**Saved data entries:**
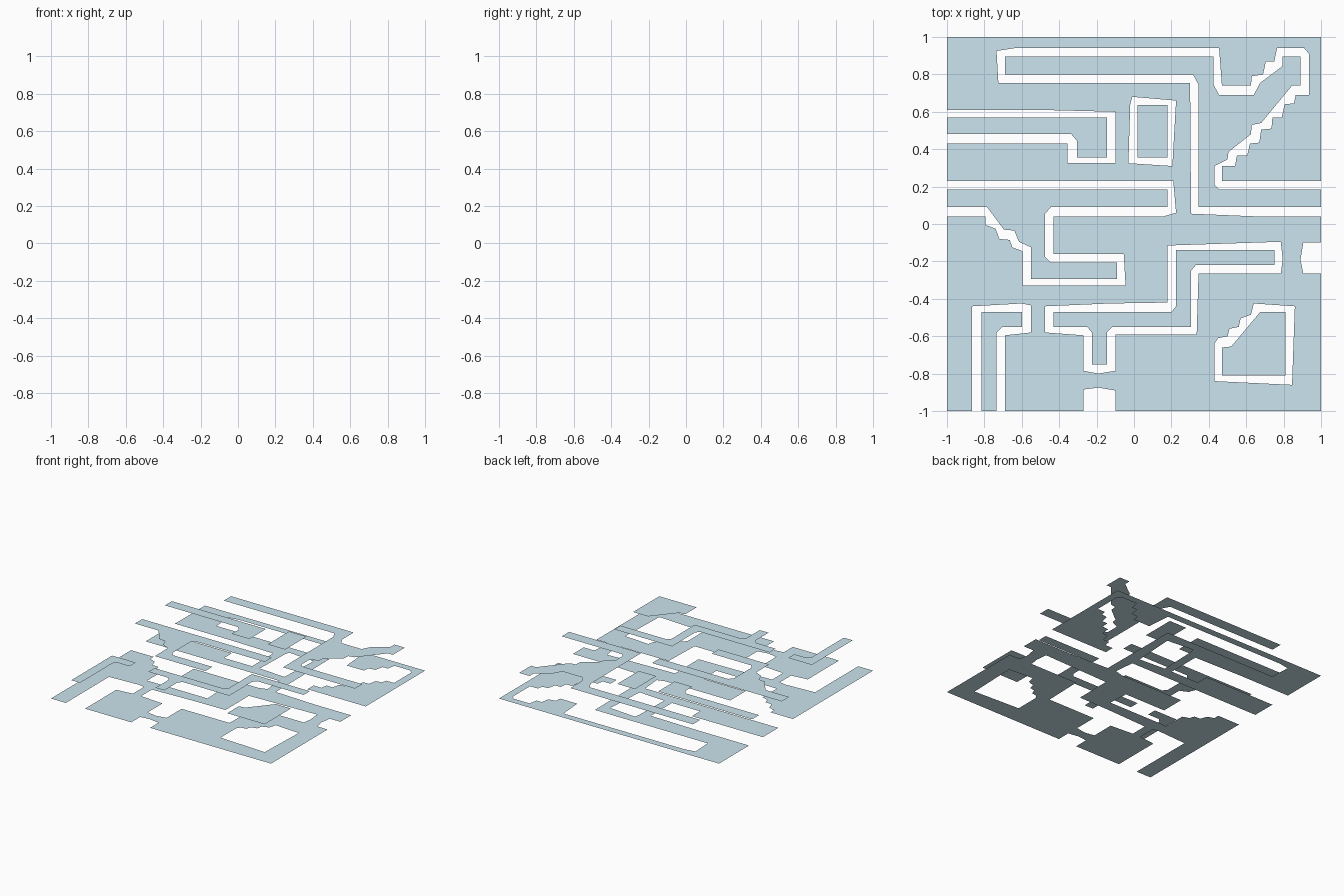
import bpy, bmesh
from mathutils import Vector, geometry

RAISE = 0.2  # height of the raised sheets

paint = bpy.data.materials.new("blue_grey")
paint.diffuse_color = (0.6, 0.78, 0.86, 1)


def inside(p, loop):
    # even-odd point test
    hit = False
    for (ax, ay), (bx, by) in zip(loop, loop[1:] + loop[:1]):
        if (ay > p[1]) != (by > p[1]) and p[0] < ax + (p[1] - ay) * (bx - ax) / (by - ay):
            hit = not hit
    return hit


def flat_plate(name, z, *loops):
    # first loop is the outline, the others are openings
    pts, edges = [], []
    for loop in loops:
        n, s = len(loop), len(pts)
        pts += [Vector(p) for p in loop]
        edges += [(s + i, s + (i + 1) % n) for i in range(n)]
    verts, _, faces, *_ = geometry.delaunay_2d_cdt(pts, edges, [], 0, 1e-5)
    bm = bmesh.new()
    vs = [bm.verts.new((v.x, v.y, z)) for v in verts]
    for f in faces:
        c = sum((verts[i] for i in f), Vector((0, 0))) / len(f)
        if inside(c, loops[0]) and not any(inside(c, h) for h in loops[1:]):
            bm.faces.new([vs[i] for i in f])
    bmesh.ops.delete(bm, geom=[v for v in bm.verts if not v.link_faces], context='VERTS')
    for f in bm.faces:
        f.normal_update()
        if f.normal.z < 0:
            f.normal_flip()
    me = bpy.data.meshes.new(name)
    bm.to_mesh(me)
    bm.free()
    me.materials.append(paint)
    bpy.context.collection.objects.link(bpy.data.objects.new(name, me))


square = [(-1, -1), (1, -1), (1, 1), (-1, 1)]

# upper right opening and the long winding sheet above it
upper_hole = [(1, .23), (.47, .23), (.47, .31), (.54, .31), (.55, .365), (.605, .365), (.62, .43),
              (.67, .435), (.68, .505), (.735, .51), (.74, .57), (.79, .57), (.805, .64), (.855, .645),
              (.865, .69), (.935, .69), (.935, .91), (.91, .94), (.765, .94), (.75, .87), (.705, .87),
              (.69, .80), (.63, .79), (.625, .74), (.47, .74), (.455, .94), (-.64, .94), (-.735, .925),
              (-.725, .755), (.30, .755), (.305, .055), (.67, .04), (1, .04)]
upper_band = [(1, .185), (.455, .185), (.43, .21), (.43, .31), (.50, .345), (.505, .385), (.625, .48),
              (.63, .53), (.68, .54), (.845, .74), (.89, .74), (.89, .895), (.795, .895), (.795, .845),
              (.675, .755), (.64, .69), (.455, .69), (.425, .745), (.425, .895), (-.69, .895),
              (-.69, .80), (.315, .80), (.345, .745), (.345, .09), (1, .09)]
# left hook
hook_hole = [(-1, .61), (-.50, .61), (-.10, .60), (-.10, .325), (-.355, .325), (-.355, .43), (-1, .43)]
hook_band = [(-1, .57), (-.145, .57), (-.145, .355), (-.305, .355), (-.305, .445), (-.335, .48), (-1, .48)]
# small window
window_hole = [(-.01, .68), (.225, .66), (.205, .31), (-.03, .325), (-.02, .64)]
window_panel = [(.02, .635), (.18, .635), (.18, .355), (.02, .355)]
# middle left
middle_hole = [(-1, .23), (.21, .23), (.225, .06), (.155, .04), (-.43, .04), (-.43, -.16), (-.055, -.16),
               (-.045, -.33), (-.595, -.33), (-.595, -.145), (-.65, -.125), (-.665, -.085), (-.72, -.08),
               (-.74, -.025), (-.795, -.005), (-.795, .04), (-1, .04)]
middle_band = [(-1, .185), (.18, .185), (.18, .09), (-.445, .09), (-.475, .055), (-.475, -.175),
               (-.445, -.205), (-.09, -.205), (-.09, -.295), (-.55, -.295), (-.55, -.125), (-.615, -.095),
               (-.64, -.035), (-.695, -.03), (-.785, .09), (-1, .09)]
# lower middle
lower_hole = [(.18, -.115), (.485, -.105), (.785, -.095), (.795, -.19), (.785, -.265), (.345, -.265),
              (.335, -.59), (-.10, -.59), (-.10, -.785), (-.19, -.80), (-.27, -.785), (-.27, -.595),
              (-.475, -.58), (-.475, -.44), (-.13, -.425), (.18, -.42)]
lower_band = [(.225, -.14), (.75, -.14), (.75, -.22), (.33, -.22), (.305, -.25), (.305, -.55), (-.115, -.55),
              (-.145, -.58), (-.145, -.75), (-.225, -.75), (-.225, -.58), (-.25, -.55), (-.43, -.55),
              (-.43, -.47), (.20, -.47), (.225, -.44)]
# lower left corner
corner_hole = [(-.865, -1), (-.865, -.44), (-.60, -.425), (-.55, -.435), (-.55, -.58), (-.69, -.595), (-.69, -1)]
corner_band = [(-.815, -1), (-.815, -.47), (-.60, -.47), (-.60, -.55), (-.705, -.55), (-.735, -.58), (-.735, -1)]
# lower right
stepped_hole = [(.43, -.84), (.43, -.64), (.45, -.61), (.50, -.60), (.51, -.56), (.56, -.55), (.57, -.505),
                (.625, -.485), (.64, -.425), (.86, -.44), (.845, -.86)]
stepped_panel = [(.47, -.81), (.47, -.66), (.52, -.655), (.675, -.47), (.81, -.47), (.81, -.81)]
# edge notches
right_notch = [(1, -.10), (.905, -.10), (.89, -.19), (.905, -.265), (1, -.265)]
front_notch = [(-.27, -1), (-.27, -.885), (-.19, -.875), (-.10, -.89), (-.10, -1)]

flat_plate("ground_plate", 0, square, upper_hole, hook_hole, window_hole, middle_hole, lower_hole,
           corner_hole, stepped_hole, right_notch, front_notch)
for name, outline in (("upper_band", upper_band), ("hook_band", hook_band), ("window_panel", window_panel),
                      ("middle_band", middle_band), ("lower_band", lower_band),
                      ("corner_band", corner_band), ("stepped_panel", stepped_panel)):
    flat_plate(name, RAISE, outline)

**WHAT YOU SHOULD DO:**
Considering the records line by line, how many lines hold the string "verts"? Say only the number.

**SOLUTION TO THE EXERCISE:**
4